Pleasant Point Subdivision - Grant Morgan: While living in Portage la Prairie, Manitoba in the late ‘80’s, one couldn’t help but be enlivened by the 70 or so daily trains that ran through town. The main east and west transcontinental lines for Canada’s biggest railways, CN and CP, ran side-by-side a mere two blocks from my home.  Spending time at the 8th Street crossing, waiting for the endless parade of trains to go by, the desires and ideas that I should build a model railroad were solidified.  Topics include :  Rationale, Givens and Druthers, Space Allotment, Financing a Layout, Prototype Concept, History of Subdivision, Current State of Subdivision, Benchwork Plans, Role of Layout Design Consultation.





The PNR is hosting their annual Convention, this year located in Spokane June 7-10. I count 34 clinics being presented, none to be repeated.
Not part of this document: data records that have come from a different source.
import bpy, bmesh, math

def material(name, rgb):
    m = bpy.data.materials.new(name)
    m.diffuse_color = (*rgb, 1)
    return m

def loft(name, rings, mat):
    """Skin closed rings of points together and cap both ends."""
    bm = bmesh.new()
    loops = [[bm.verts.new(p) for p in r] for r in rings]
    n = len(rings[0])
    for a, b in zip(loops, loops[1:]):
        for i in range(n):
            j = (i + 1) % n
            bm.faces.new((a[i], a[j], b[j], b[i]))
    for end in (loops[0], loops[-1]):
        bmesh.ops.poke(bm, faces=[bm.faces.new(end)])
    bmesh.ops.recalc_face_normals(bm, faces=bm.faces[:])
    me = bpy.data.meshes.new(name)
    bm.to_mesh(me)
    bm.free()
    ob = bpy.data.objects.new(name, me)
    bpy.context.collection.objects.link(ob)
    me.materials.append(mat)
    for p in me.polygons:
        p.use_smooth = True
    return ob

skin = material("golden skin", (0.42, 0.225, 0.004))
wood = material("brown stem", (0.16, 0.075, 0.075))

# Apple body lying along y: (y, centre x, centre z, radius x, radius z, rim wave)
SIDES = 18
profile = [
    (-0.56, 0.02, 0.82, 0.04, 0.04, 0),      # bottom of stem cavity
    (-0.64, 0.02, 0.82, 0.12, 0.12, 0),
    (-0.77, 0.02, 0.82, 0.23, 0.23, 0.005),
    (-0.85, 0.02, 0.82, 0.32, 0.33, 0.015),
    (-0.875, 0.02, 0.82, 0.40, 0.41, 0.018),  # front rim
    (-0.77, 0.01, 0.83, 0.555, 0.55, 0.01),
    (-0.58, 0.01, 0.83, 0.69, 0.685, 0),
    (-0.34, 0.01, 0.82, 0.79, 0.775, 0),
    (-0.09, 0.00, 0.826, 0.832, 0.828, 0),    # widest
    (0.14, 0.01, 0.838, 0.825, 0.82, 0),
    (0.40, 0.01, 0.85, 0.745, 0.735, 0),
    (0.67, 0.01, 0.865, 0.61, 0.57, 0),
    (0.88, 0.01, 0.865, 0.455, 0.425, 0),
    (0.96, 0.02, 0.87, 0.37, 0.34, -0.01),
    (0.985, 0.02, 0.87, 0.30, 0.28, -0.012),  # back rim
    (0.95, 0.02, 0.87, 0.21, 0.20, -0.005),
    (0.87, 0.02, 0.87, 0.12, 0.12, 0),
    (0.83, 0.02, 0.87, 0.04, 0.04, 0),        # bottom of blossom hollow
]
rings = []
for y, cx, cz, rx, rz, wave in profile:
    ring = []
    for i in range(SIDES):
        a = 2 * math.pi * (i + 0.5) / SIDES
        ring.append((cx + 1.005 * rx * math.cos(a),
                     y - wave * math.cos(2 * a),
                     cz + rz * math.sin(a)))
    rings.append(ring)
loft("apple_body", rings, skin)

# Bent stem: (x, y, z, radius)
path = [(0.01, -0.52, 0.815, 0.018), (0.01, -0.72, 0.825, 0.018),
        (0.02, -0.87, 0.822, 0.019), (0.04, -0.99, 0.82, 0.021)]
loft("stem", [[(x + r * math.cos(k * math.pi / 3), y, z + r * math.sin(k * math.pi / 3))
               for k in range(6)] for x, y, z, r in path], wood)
There is the traditional PNR kick-off Ice Cream reception, a Ladies Program, Outside Prototype tours, and a Banquet Keynote Address by Charlie Getz, NMRA President. There is lots more to the program so look at the website:  


Model Trains at the Cave!

I'm reaching out to you as I've noticed that you have a passion for model railways; we were hoping to extend an invite to you to come visit the Cave and Basin this weekend for its model railway exhibit! 

Cave and Basin National Historic Site, located in Banff, is having a model railway event for the entirety of this weekend! There's going to be dozens of model train enthusiasts displaying their incredible work this Saturday and Sunday. Who knows, you might just also run into some CPR railway workers who are busy building the railway through the Rockies...!

Here is more information regarding the event: 

Model Trains at the Cave
Cave and Basin National Historic Site
Saturday May 27 and Sunday May 28, 2017
Bring the family for a weekend of mini trains and maxi fun! Dozens of model railway enthusiasts showcase tiny trains from the steam era! Hop aboard the ¼ scale CP train, the Puffer Belly Express (Saturday, 10 a.m. to 4 p.m.). FREE!

Please share this event with your fellow members, customers, friends and families who might also be interested in this railway exhibit! 

Don't hesitate to contact me if you have any questions or concerns! We look forward to seeing you at the Cave and Basin! 

Warm Regards,  Navdeep  
Navdeep Virk
Heritage Programs, Banff Field Unit
Cave and Basin National Historic Site
Parks Canada

President Andy and I have come up with a learning experience for all members.  We want all CMT members to participate in building a number of handcar sheds that will be scattered around our new permanent layout and the modular layout.  A bulk order of Tichy #7011 kits of a small section house pictured below will be placed from Trains and Such. Small section houses like these were used to house a handcar and tools for section gangs to work on their local section of track. The kit includes the handcar and the push car and has a one piece roof, base with pilings and a side track. Injection moulded in gray styrene. Cost of the kit to the Club will be about $12-$13, depending on the exchange rate at time of delivery. You initially purchase your kit from the Club for $10 and upon completion and return to the Club for placement on the layout you get your money back. Suggested colors for the layout bound buildings are CMT Green with yellow trim.


Please e-mail me (Dale) to confirm your participation.


We want to place the order by the end of June.   After we have the kits, I will hold a clinic in early September for any members wishing an introduction to plastic kit construction, where I will discuss tools, glues, paints and techniques.  I can repeat the clinic if we cannot find a time that works for everyone interested.  The kit should be fairly easy to complete, and will provide an introduction to for anyone who has not done one.

If this is successful, we will look into a basic wood kit for a follow-up project.  And, of course, we will be needing various new buildings, likely both plastic and wood, for the new permanent layout and parts of the modular layout. Dale

Model Railroader Magazine published this photo in their May, 2017 issue. This DCC system powers their MRT layout and MR suggests this is normal. I hope they have received reader feedback………’s a mess!  Don’t do the same on your home layout!